_Problem:_ Pictures are not repeated. Every line from the beginning of the entries through the one with "const post = new" is restated exactly.

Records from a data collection
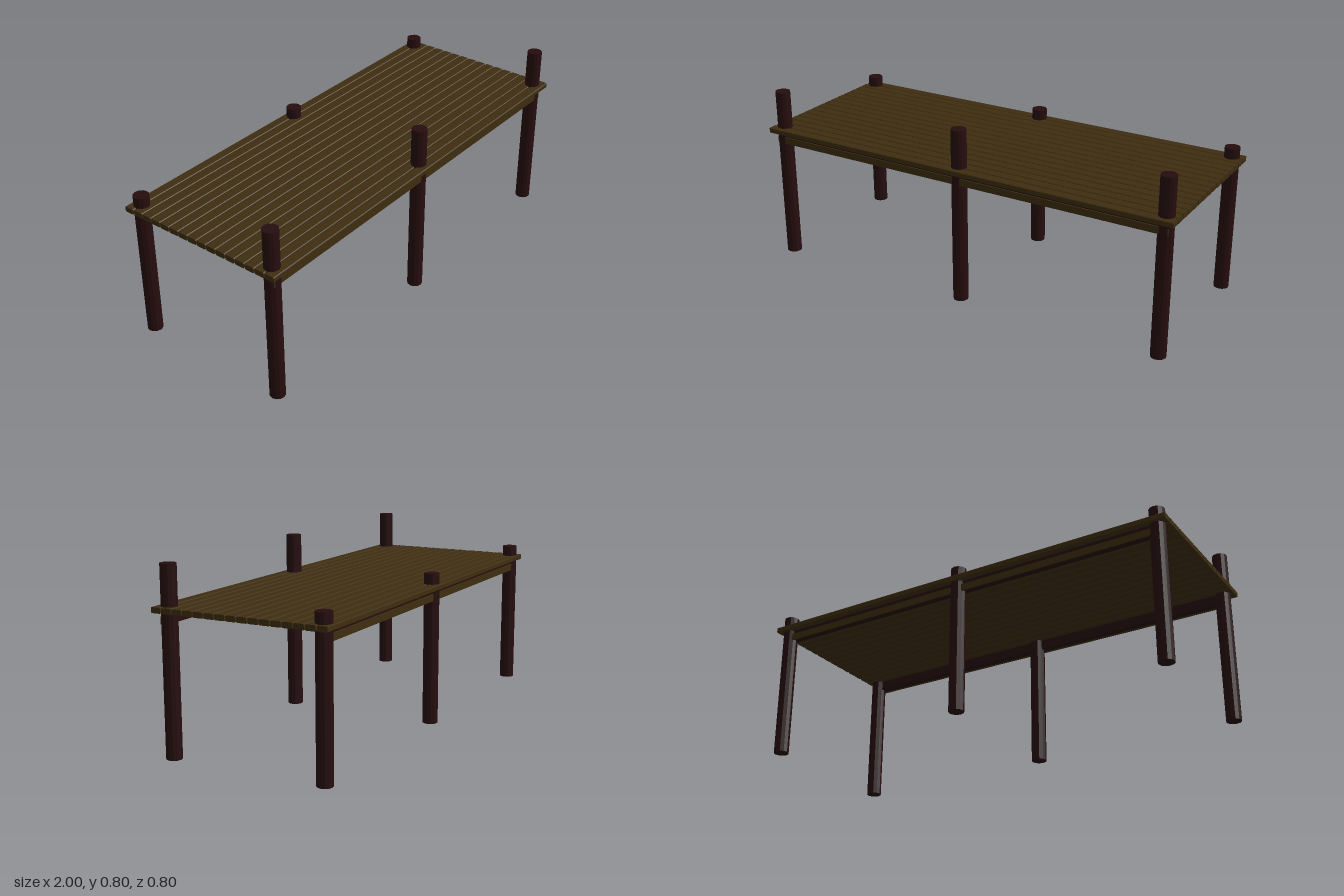
import * as THREE from 'three';

export function createModel() {
  const dock = new THREE.Group();
  dock.name = 'dock';
  const plankWood = new THREE.MeshStandardMaterial({ name: 'brown plank wood', color: 0x3e2d10, flatShading: true });
  const postWood = new THREE.MeshStandardMaterial({ name: 'dark post wood', color: 0x260d0f, flatShading: true });

  const add = (name, geometry, material, x, y, z) => {
    const mesh = new THREE.Mesh(geometry, material);
    mesh.name = name;
    mesh.position.set(x, y, z);
    dock.add(mesh);
  };

  // Plank: chamfered cross-section run along x
  const w = 0.0225, h = 0.012, c = 0.003;
  const section = new THREE.Shape([
    [-w + c, -h], [w - c, -h], [w, -h + c], [w, h - c],
    [w - c, h], [-w + c, h], [-w, h - c], [-w, -h + c],
  ].map(([x, y]) => new THREE.Vector2(x, y)));
  const plank = new THREE.ExtrudeGeometry(section, { depth: 2, bevelEnabled: false });
  plank.translate(0, 0, -1).rotateY(Math.PI / 2);

  // Deck of sixteen planks
  for (let i = 0; i < 16; i++) add('deckPlank', plank, plankWood, 0, 0.616, -0.375 + i * 0.05);

  // Posts, taller along the front
  for (const [name, z, height] of [['frontPost', 0.345, 0.8], ['backPost', -0.354, 0.675]]) {
    const post = new THREE.CylinderGeometry(0.034, 0.034, height, 12);
    for (const x of [-0.95, 0, 0.95]) add(name, post, postWood, x, height / 2, z);
  }

  // Bearers under the deck edges, each faced with a thin brown rail
  const bearer = new THREE.BoxGeometry(1.94, 0.044, 0.036);
  const rail = new THREE.BoxGeometry(1.944, 0.031, 0.006);
  for (const side of [1, -1]) {
    add('bearer', bearer, postWood, 0, 0.582, side * 0.35);
    add('sideRail', rail, plankWood, 0, 0.571, side * 0.371);
  }
  return dock;
}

_Answer section:_
import * as THREE from 'three';

export function createModel() {
  const dock = new THREE.Group();
  dock.name = 'dock';
  const plankWood = new THREE.MeshStandardMaterial({ name: 'brown plank wood', color: 0x3e2d10, flatShading: true });
  const postWood = new THREE.MeshStandardMaterial({ name: 'dark post wood', color: 0x260d0f, flatShading: true });

  const add = (name, geometry, material, x, y, z) => {
    const mesh = new THREE.Mesh(geometry, material);
    mesh.name = name;
    mesh.position.set(x, y, z);
    dock.add(mesh);
  };

  // Plank: chamfered cross-section run along x
  const w = 0.0225, h = 0.012, c = 0.003;
  const section = new THREE.Shape([
    [-w + c, -h], [w - c, -h], [w, -h + c], [w, h - c],
    [w - c, h], [-w + c, h], [-w, h - c], [-w, -h + c],
  ].map(([x, y]) => new THREE.Vector2(x, y)));
  const plank = new THREE.ExtrudeGeometry(section, { depth: 2, bevelEnabled: false });
  plank.translate(0, 0, -1).rotateY(Math.PI / 2);

  // Deck of sixteen planks
  for (let i = 0; i < 16; i++) add('deckPlank', plank, plankWood, 0, 0.616, -0.375 + i * 0.05);

  // Posts, taller along the front
  for (const [name, z, height] of [['frontPost', 0.345, 0.8], ['backPost', -0.354, 0.675]]) {
    const post = new THREE.CylinderGeometry(0.034, 0.034, height, 12);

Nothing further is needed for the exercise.